ACTION ITEM: When you copy the data, keep every line exactly as written and skip the pictures.

DATA PROVIDED:
=== Section Start ===

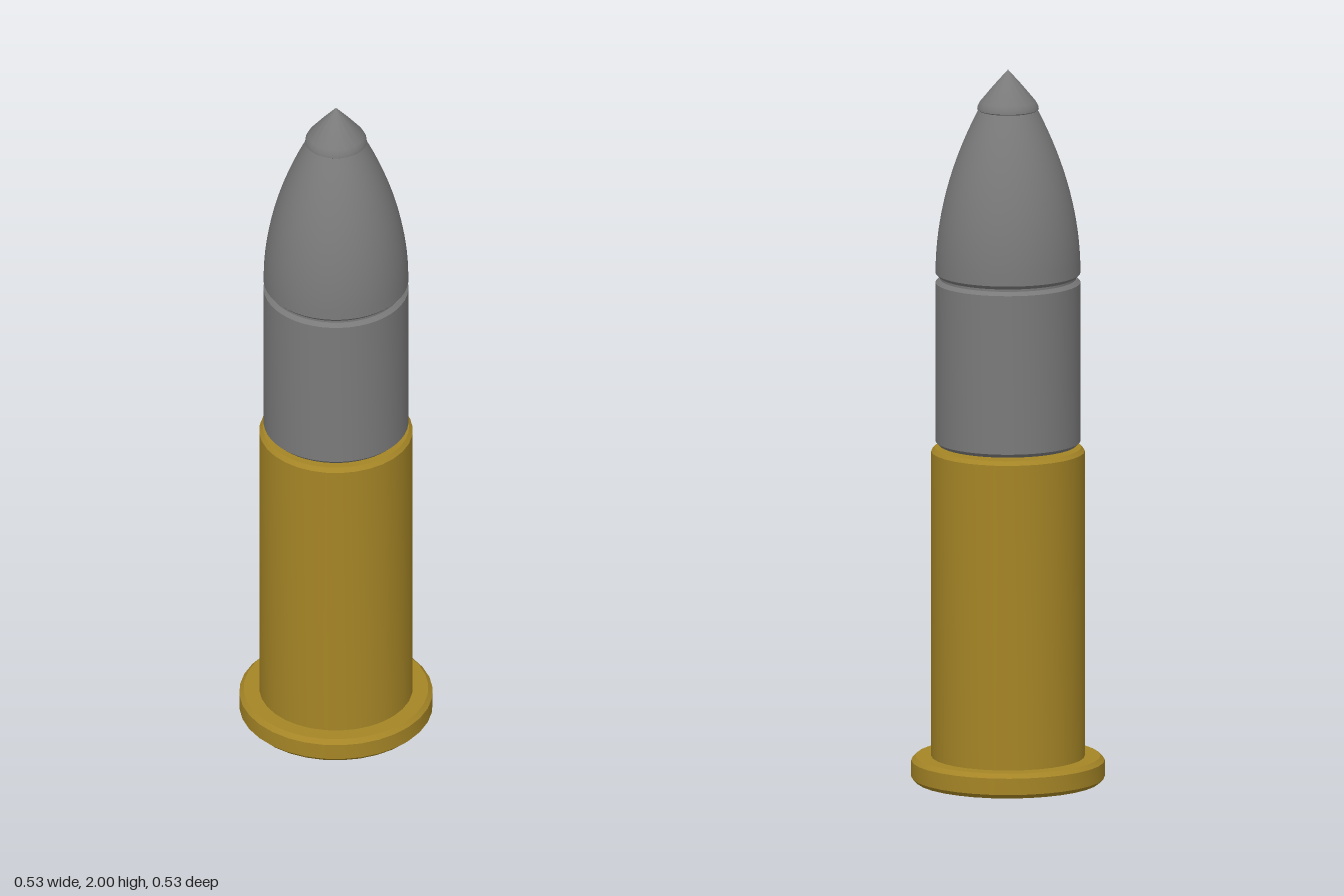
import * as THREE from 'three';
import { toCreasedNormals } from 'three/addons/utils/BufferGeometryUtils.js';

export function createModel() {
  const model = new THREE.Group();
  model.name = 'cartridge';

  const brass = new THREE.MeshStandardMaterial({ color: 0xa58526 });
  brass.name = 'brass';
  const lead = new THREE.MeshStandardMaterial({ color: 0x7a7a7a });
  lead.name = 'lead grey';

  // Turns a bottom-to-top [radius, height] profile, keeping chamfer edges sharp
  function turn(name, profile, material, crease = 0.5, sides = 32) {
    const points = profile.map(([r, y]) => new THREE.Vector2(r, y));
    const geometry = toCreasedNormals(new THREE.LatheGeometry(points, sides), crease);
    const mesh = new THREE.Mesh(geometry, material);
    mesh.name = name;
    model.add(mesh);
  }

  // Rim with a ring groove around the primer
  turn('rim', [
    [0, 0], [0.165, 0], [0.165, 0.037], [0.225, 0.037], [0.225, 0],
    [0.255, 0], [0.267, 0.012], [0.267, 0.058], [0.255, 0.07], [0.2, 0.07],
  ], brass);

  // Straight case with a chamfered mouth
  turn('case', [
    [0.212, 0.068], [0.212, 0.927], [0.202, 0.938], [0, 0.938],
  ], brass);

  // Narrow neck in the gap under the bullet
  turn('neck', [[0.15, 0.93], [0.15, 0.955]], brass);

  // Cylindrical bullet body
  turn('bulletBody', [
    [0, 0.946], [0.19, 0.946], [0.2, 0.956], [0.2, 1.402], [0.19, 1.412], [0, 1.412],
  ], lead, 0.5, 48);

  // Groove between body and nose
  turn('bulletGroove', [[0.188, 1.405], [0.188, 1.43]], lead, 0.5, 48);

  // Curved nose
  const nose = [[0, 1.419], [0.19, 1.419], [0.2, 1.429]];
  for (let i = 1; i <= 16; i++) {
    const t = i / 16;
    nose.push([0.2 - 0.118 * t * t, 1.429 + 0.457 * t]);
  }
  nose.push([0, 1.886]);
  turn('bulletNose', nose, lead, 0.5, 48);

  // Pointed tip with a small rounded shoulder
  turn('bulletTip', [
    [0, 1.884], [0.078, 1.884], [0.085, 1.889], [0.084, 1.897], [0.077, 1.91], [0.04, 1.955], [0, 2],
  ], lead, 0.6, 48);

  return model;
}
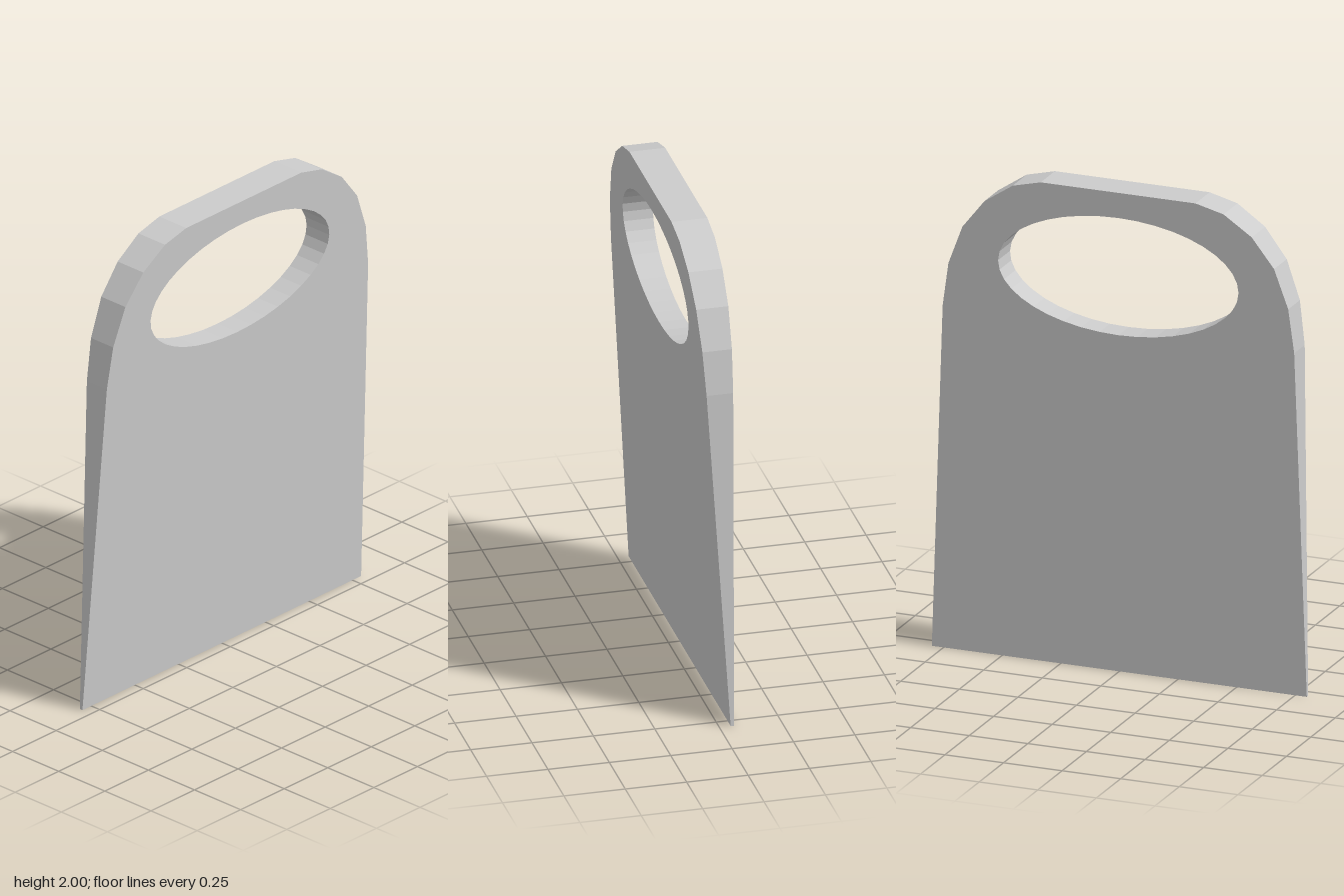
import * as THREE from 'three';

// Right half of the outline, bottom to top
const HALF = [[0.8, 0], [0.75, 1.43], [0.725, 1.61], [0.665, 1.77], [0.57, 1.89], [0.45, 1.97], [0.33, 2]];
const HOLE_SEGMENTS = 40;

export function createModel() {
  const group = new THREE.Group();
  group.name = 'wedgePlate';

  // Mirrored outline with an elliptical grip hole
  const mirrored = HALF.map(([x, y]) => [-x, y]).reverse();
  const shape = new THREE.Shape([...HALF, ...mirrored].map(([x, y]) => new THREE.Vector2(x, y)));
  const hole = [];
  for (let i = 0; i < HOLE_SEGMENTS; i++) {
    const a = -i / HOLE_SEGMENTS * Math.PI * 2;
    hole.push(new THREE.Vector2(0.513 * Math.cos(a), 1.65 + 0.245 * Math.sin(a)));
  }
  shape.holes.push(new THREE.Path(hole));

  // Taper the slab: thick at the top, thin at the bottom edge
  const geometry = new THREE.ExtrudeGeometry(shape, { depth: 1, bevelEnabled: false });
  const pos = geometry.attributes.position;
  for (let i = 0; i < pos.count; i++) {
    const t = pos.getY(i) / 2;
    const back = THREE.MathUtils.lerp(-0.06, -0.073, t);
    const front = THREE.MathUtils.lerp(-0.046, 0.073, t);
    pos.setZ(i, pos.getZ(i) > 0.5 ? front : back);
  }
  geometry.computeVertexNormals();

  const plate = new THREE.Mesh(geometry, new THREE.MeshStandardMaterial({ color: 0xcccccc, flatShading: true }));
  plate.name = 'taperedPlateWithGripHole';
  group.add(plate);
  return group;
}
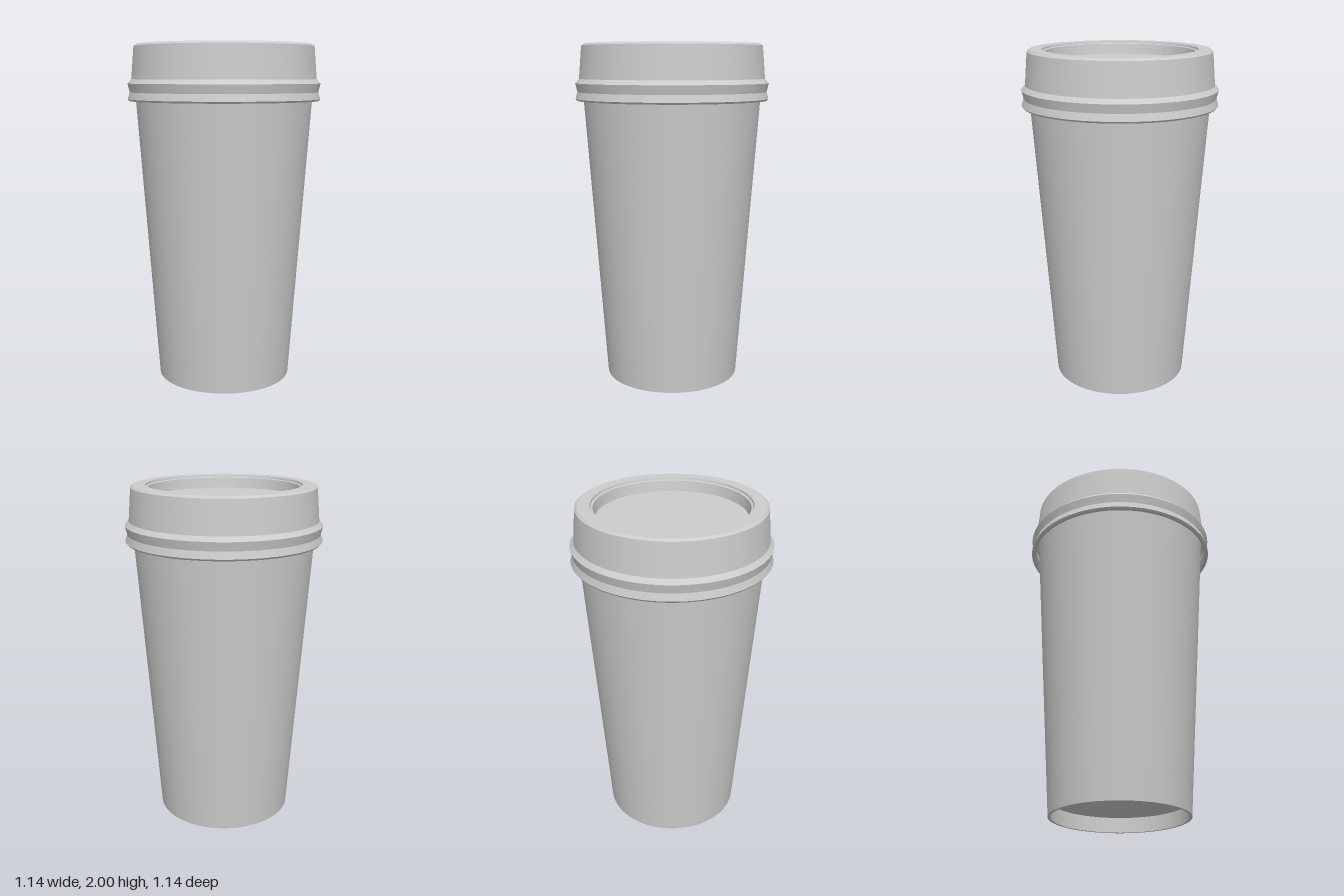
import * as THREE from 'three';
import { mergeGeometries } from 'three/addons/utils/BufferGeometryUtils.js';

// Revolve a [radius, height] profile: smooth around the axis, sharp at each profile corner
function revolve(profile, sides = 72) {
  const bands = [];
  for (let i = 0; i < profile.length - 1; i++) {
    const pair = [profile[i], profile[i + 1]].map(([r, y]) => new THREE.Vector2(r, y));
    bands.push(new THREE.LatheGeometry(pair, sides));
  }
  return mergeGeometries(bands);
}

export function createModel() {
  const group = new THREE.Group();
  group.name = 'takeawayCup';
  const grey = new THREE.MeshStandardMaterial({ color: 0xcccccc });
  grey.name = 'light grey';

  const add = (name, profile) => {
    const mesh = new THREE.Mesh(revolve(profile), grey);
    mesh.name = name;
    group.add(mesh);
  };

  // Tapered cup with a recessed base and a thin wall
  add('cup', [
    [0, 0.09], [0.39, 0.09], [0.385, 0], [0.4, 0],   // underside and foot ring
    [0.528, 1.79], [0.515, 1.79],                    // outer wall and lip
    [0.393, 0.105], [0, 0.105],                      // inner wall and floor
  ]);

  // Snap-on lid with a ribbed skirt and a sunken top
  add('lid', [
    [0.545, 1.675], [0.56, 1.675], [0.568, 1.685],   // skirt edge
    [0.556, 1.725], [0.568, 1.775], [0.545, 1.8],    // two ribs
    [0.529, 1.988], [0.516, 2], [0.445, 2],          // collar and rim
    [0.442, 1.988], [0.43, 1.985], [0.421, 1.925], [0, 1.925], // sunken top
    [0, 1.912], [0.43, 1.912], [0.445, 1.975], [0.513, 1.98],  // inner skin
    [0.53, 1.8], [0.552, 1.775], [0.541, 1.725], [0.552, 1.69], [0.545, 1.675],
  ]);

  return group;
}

=== Section End ===

ANSWER SECTION:
import * as THREE from 'three';
import { toCreasedNormals } from 'three/addons/utils/BufferGeometryUtils.js';

export function createModel() {
  const model = new THREE.Group();
  model.name = 'cartridge';

  const brass = new THREE.MeshStandardMaterial({ color: 0xa58526 });
  brass.name = 'brass';
  const lead = new THREE.MeshStandardMaterial({ color: 0x7a7a7a });
  lead.name = 'lead grey';

  // Turns a bottom-to-top [radius, height] profile, keeping chamfer edges sharp
  function turn(name, profile, material, crease = 0.5, sides = 32) {
    const points = profile.map(([r, y]) => new THREE.Vector2(r, y));
    const geometry = toCreasedNormals(new THREE.LatheGeometry(points, sides), crease);
    const mesh = new THREE.Mesh(geometry, material);
    mesh.name = name;
    model.add(mesh);
  }

  // Rim with a ring groove around the primer
  turn('rim', [
    [0, 0], [0.165, 0], [0.165, 0.037], [0.225, 0.037], [0.225, 0],
    [0.255, 0], [0.267, 0.012], [0.267, 0.058], [0.255, 0.07], [0.2, 0.07],
  ], brass);

  // Straight case with a chamfered mouth
  turn('case', [
    [0.212, 0.068], [0.212, 0.927], [0.202, 0.938], [0, 0.938],
  ], brass);

  // Narrow neck in the gap under the bullet
  turn('neck', [[0.15, 0.93], [0.15, 0.955]], brass);

  // Cylindrical bullet body
  turn('bulletBody', [
    [0, 0.946], [0.19, 0.946], [0.2, 0.956], [0.2, 1.402], [0.19, 1.412], [0, 1.412],
  ], lead, 0.5, 48);

  // Groove between body and nose
  turn('bulletGroove', [[0.188, 1.405], [0.188, 1.43]], lead, 0.5, 48);

  // Curved nose
  const nose = [[0, 1.419], [0.19, 1.419], [0.2, 1.429]];
  for (let i = 1; i <= 16; i++) {
    const t = i / 16;
    nose.push([0.2 - 0.118 * t * t, 1.429 + 0.457 * t]);
  }
  nose.push([0, 1.886]);
  turn('bulletNose', nose, lead, 0.5, 48);

  // Pointed tip with a small rounded shoulder
  turn('bulletTip', [
    [0, 1.884], [0.078, 1.884], [0.085, 1.889], [0.084, 1.897], [0.077, 1.91], [0.04, 1.955], [0, 2],
  ], lead, 0.6, 48);

  return model;
}
import * as THREE from 'three';

// Right half of the outline, bottom to top
const HALF = [[0.8, 0], [0.75, 1.43], [0.725, 1.61], [0.665, 1.77], [0.57, 1.89], [0.45, 1.97], [0.33, 2]];
const HOLE_SEGMENTS = 40;

export function createModel() {
  const group = new THREE.Group();
  group.name = 'wedgePlate';

  // Mirrored outline with an elliptical grip hole
  const mirrored = HALF.map(([x, y]) => [-x, y]).reverse();
  const shape = new THREE.Shape([...HALF, ...mirrored].map(([x, y]) => new THREE.Vector2(x, y)));
  const hole = [];
  for (let i = 0; i < HOLE_SEGMENTS; i++) {
    const a = -i / HOLE_SEGMENTS * Math.PI * 2;
    hole.push(new THREE.Vector2(0.513 * Math.cos(a), 1.65 + 0.245 * Math.sin(a)));
  }
  shape.holes.push(new THREE.Path(hole));

  // Taper the slab: thick at the top, thin at the bottom edge
  const geometry = new THREE.ExtrudeGeometry(shape, { depth: 1, bevelEnabled: false });
  const pos = geometry.attributes.position;
  for (let i = 0; i < pos.count; i++) {
    const t = pos.getY(i) / 2;
    const back = THREE.MathUtils.lerp(-0.06, -0.073, t);
    const front = THREE.MathUtils.lerp(-0.046, 0.073, t);
    pos.setZ(i, pos.getZ(i) > 0.5 ? front : back);
  }
  geometry.computeVertexNormals();

  const plate = new THREE.Mesh(geometry, new THREE.MeshStandardMaterial({ color: 0xcccccc, flatShading: true }));
  plate.name = 'taperedPlateWithGripHole';
  group.add(plate);
  return group;
}
import * as THREE from 'three';
import { mergeGeometries } from 'three/addons/utils/BufferGeometryUtils.js';

// Revolve a [radius, height] profile: smooth around the axis, sharp at each profile corner
function revolve(profile, sides = 72) {
  const bands = [];
  for (let i = 0; i < profile.length - 1; i++) {
    const pair = [profile[i], profile[i + 1]].map(([r, y]) => new THREE.Vector2(r, y));
    bands.push(new THREE.LatheGeometry(pair, sides));
  }
  return mergeGeometries(bands);
}

export function createModel() {
  const group = new THREE.Group();
  group.name = 'takeawayCup';
  const grey = new THREE.MeshStandardMaterial({ color: 0xcccccc });
  grey.name = 'light grey';

  const add = (name, profile) => {
    const mesh = new THREE.Mesh(revolve(profile), grey);
    mesh.name = name;
    group.add(mesh);
  };

  // Tapered cup with a recessed base and a thin wall
  add('cup', [
    [0, 0.09], [0.39, 0.09], [0.385, 0], [0.4, 0],   // underside and foot ring
    [0.528, 1.79], [0.515, 1.79],                    // outer wall and lip
    [0.393, 0.105], [0, 0.105],                      // inner wall and floor
  ]);

  // Snap-on lid with a ribbed skirt and a sunken top
  add('lid', [
    [0.545, 1.675], [0.56, 1.675], [0.568, 1.685],   // skirt edge
    [0.556, 1.725], [0.568, 1.775], [0.545, 1.8],    // two ribs
    [0.529, 1.988], [0.516, 2], [0.445, 2],          // collar and rim
    [0.442, 1.988], [0.43, 1.985], [0.421, 1.925], [0, 1.925], // sunken top
    [0, 1.912], [0.43, 1.912], [0.445, 1.975], [0.513, 1.98],  // inner skin
    [0.53, 1.8], [0.552, 1.775], [0.541, 1.725], [0.552, 1.69], [0.545, 1.675],
  ]);

  return group;
}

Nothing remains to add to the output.